- [Task goal]: Take every line from the data that has the word "sides" in it.

(Pictures paired with source code)
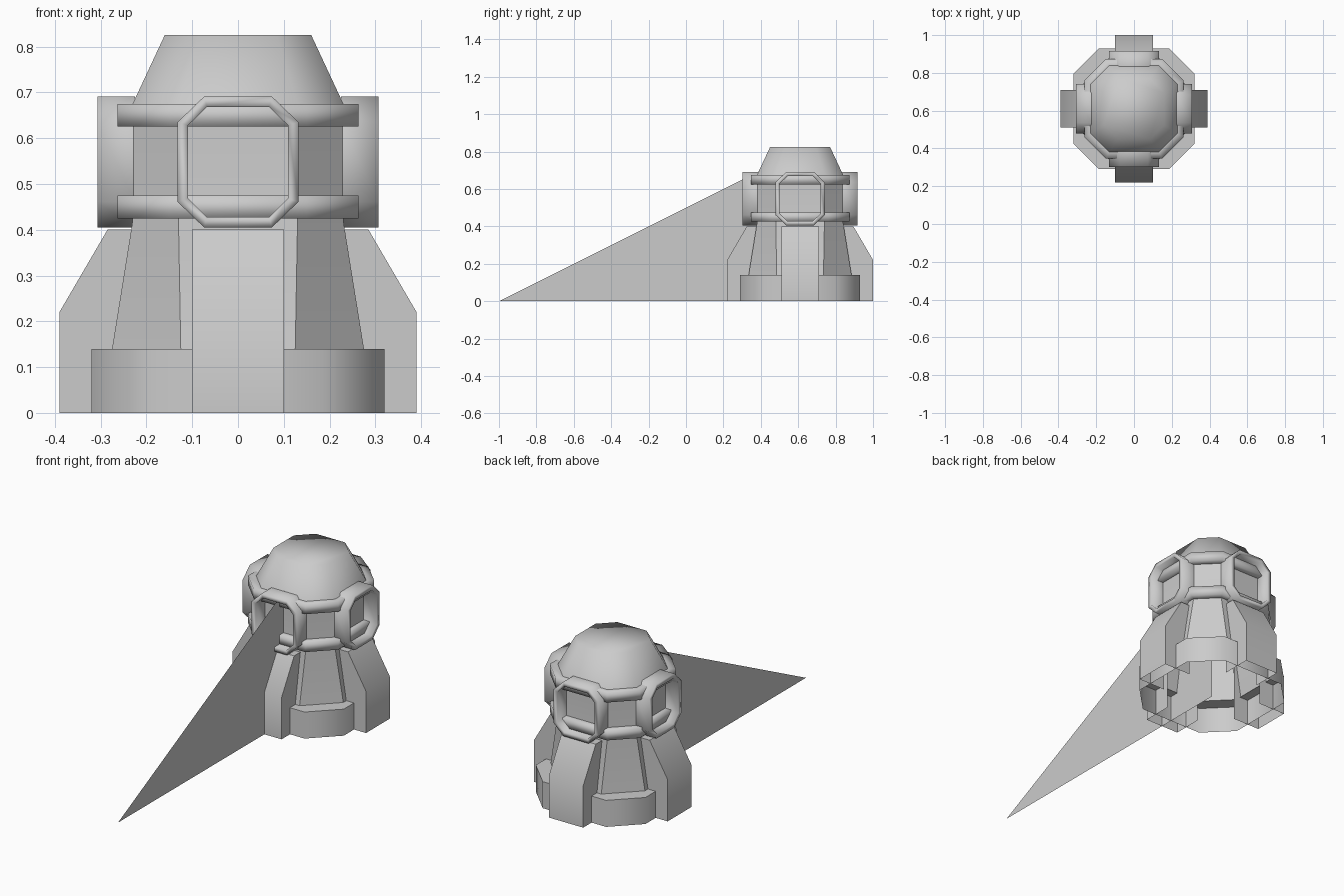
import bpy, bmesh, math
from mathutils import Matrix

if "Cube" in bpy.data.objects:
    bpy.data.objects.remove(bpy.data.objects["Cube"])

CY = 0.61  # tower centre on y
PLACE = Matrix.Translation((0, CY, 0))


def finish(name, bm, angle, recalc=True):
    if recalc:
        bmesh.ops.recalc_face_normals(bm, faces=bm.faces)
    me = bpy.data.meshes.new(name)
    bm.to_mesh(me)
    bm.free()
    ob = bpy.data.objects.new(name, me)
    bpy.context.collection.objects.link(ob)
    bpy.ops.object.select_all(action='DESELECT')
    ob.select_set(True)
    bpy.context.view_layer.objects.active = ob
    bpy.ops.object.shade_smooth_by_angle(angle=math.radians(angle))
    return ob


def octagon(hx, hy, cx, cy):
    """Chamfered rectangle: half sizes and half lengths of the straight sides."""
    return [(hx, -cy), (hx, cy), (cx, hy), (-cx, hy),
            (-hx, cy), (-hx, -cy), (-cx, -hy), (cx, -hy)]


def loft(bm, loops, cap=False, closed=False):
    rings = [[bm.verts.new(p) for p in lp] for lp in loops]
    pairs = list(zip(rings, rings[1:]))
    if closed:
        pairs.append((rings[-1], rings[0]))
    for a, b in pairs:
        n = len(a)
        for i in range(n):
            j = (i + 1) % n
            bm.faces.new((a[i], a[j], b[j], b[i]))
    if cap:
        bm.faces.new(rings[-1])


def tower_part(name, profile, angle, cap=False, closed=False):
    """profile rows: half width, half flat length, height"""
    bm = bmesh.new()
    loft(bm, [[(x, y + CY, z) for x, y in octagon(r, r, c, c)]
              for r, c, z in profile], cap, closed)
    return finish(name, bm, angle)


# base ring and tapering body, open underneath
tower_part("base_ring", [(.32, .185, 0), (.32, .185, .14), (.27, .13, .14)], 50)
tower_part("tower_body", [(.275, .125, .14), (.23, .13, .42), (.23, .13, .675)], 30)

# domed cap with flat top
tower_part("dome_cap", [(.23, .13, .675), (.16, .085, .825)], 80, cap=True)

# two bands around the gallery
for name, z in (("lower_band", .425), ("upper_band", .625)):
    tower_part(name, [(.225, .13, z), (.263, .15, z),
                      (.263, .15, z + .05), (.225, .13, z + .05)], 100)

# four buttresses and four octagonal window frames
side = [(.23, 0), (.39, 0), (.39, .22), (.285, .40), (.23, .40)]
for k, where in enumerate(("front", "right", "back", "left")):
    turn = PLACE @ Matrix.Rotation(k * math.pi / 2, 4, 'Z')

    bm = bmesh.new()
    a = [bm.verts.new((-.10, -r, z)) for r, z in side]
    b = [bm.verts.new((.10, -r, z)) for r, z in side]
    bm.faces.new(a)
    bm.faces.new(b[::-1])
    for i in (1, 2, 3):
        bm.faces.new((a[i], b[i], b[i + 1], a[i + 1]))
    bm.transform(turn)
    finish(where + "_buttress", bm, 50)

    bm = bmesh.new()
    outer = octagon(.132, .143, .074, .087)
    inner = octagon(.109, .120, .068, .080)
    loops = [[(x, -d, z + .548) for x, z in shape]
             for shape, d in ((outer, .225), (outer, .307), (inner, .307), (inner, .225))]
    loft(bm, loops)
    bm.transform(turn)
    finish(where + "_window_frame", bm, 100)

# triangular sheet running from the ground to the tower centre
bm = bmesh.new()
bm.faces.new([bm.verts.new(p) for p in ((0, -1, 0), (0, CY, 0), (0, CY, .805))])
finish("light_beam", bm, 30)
==
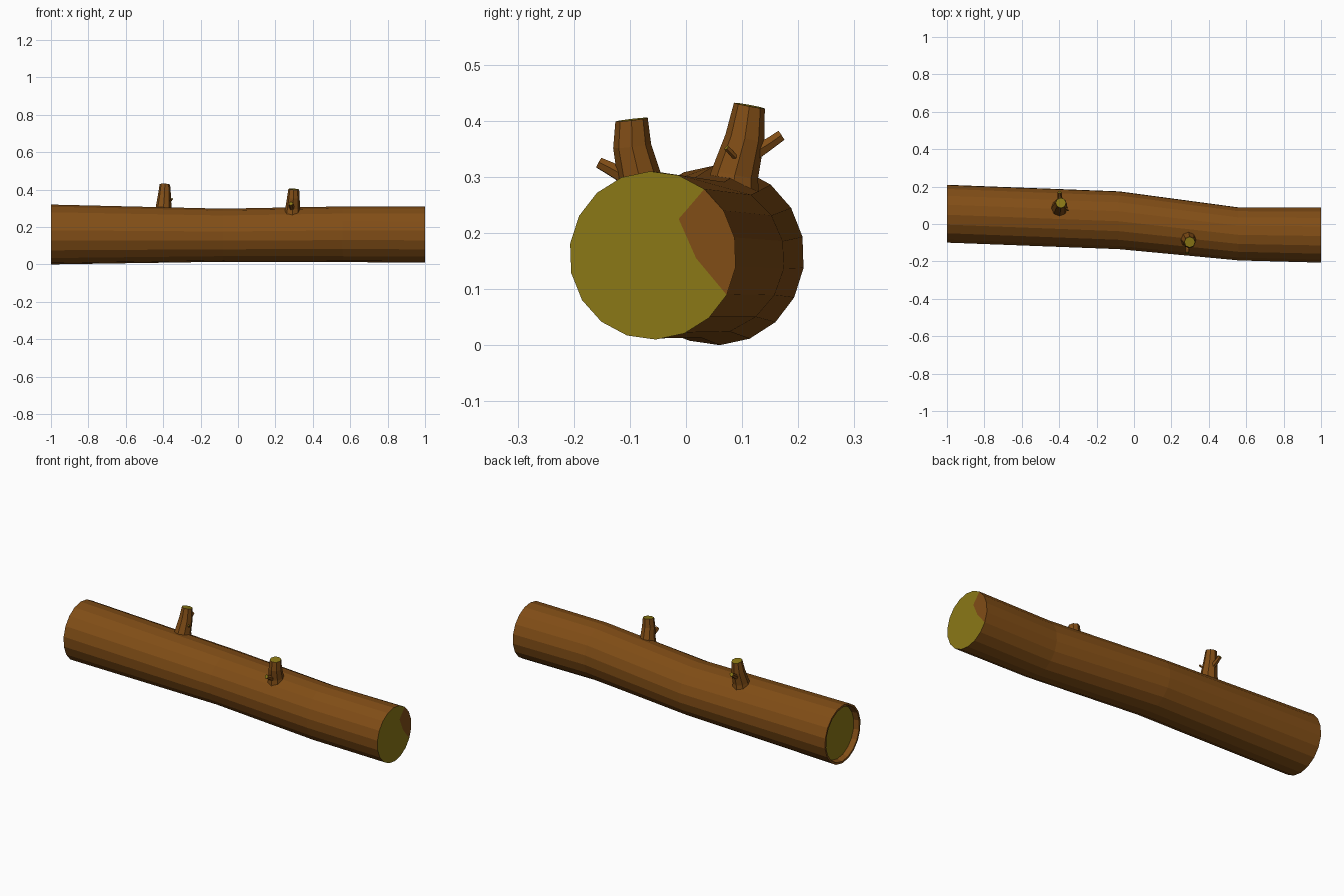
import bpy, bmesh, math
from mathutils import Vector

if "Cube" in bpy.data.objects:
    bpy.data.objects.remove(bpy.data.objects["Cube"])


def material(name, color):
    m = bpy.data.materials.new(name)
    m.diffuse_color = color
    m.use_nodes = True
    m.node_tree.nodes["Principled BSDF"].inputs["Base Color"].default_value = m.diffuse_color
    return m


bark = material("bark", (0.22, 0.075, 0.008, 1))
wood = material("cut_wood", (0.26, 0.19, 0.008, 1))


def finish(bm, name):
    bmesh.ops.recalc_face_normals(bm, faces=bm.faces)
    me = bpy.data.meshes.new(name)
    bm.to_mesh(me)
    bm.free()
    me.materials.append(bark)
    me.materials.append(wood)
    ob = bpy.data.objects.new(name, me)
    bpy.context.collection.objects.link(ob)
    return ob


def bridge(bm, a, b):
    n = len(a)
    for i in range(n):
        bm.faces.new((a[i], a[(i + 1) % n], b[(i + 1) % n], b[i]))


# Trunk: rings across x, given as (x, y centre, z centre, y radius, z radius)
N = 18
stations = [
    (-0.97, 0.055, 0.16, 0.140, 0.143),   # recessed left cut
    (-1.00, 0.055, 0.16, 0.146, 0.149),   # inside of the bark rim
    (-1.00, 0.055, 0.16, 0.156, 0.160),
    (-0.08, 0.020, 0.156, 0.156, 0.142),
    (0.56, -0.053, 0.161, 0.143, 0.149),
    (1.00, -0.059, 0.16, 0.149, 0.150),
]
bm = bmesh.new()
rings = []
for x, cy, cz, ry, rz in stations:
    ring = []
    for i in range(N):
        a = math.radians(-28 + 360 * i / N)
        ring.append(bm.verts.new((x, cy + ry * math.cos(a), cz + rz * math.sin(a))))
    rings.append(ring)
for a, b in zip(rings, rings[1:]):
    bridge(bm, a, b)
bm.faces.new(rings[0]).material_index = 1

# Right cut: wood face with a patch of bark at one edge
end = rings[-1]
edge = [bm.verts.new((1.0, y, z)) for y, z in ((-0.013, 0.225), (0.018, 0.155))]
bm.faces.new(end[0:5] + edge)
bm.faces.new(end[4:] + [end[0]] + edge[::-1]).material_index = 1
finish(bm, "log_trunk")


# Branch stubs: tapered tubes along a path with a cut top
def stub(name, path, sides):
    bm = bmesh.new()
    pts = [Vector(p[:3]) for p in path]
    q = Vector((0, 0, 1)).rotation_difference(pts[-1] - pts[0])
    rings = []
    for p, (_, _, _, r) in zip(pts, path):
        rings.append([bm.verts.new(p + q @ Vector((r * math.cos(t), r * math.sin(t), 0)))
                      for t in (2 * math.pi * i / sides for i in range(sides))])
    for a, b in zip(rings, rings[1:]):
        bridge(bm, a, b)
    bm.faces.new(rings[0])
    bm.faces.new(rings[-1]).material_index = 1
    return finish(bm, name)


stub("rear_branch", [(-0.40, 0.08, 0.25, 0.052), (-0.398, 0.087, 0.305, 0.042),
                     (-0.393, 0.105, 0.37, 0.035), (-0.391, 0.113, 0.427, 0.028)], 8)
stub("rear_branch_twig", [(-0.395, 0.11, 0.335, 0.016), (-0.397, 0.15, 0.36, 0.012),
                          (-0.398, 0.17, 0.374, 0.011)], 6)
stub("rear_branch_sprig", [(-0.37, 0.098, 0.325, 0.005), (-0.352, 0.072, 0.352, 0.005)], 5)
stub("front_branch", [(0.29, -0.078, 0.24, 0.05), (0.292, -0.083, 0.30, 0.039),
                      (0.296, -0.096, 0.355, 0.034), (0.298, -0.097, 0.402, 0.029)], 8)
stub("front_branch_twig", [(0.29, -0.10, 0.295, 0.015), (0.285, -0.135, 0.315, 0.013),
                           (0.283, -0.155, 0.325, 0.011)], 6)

- [Result of this exercise]:
    """Chamfered rectangle: half sizes and half lengths of the straight sides."""
def stub(name, path, sides):
                      for t in (2 * math.pi * i / sides for i in range(sides))])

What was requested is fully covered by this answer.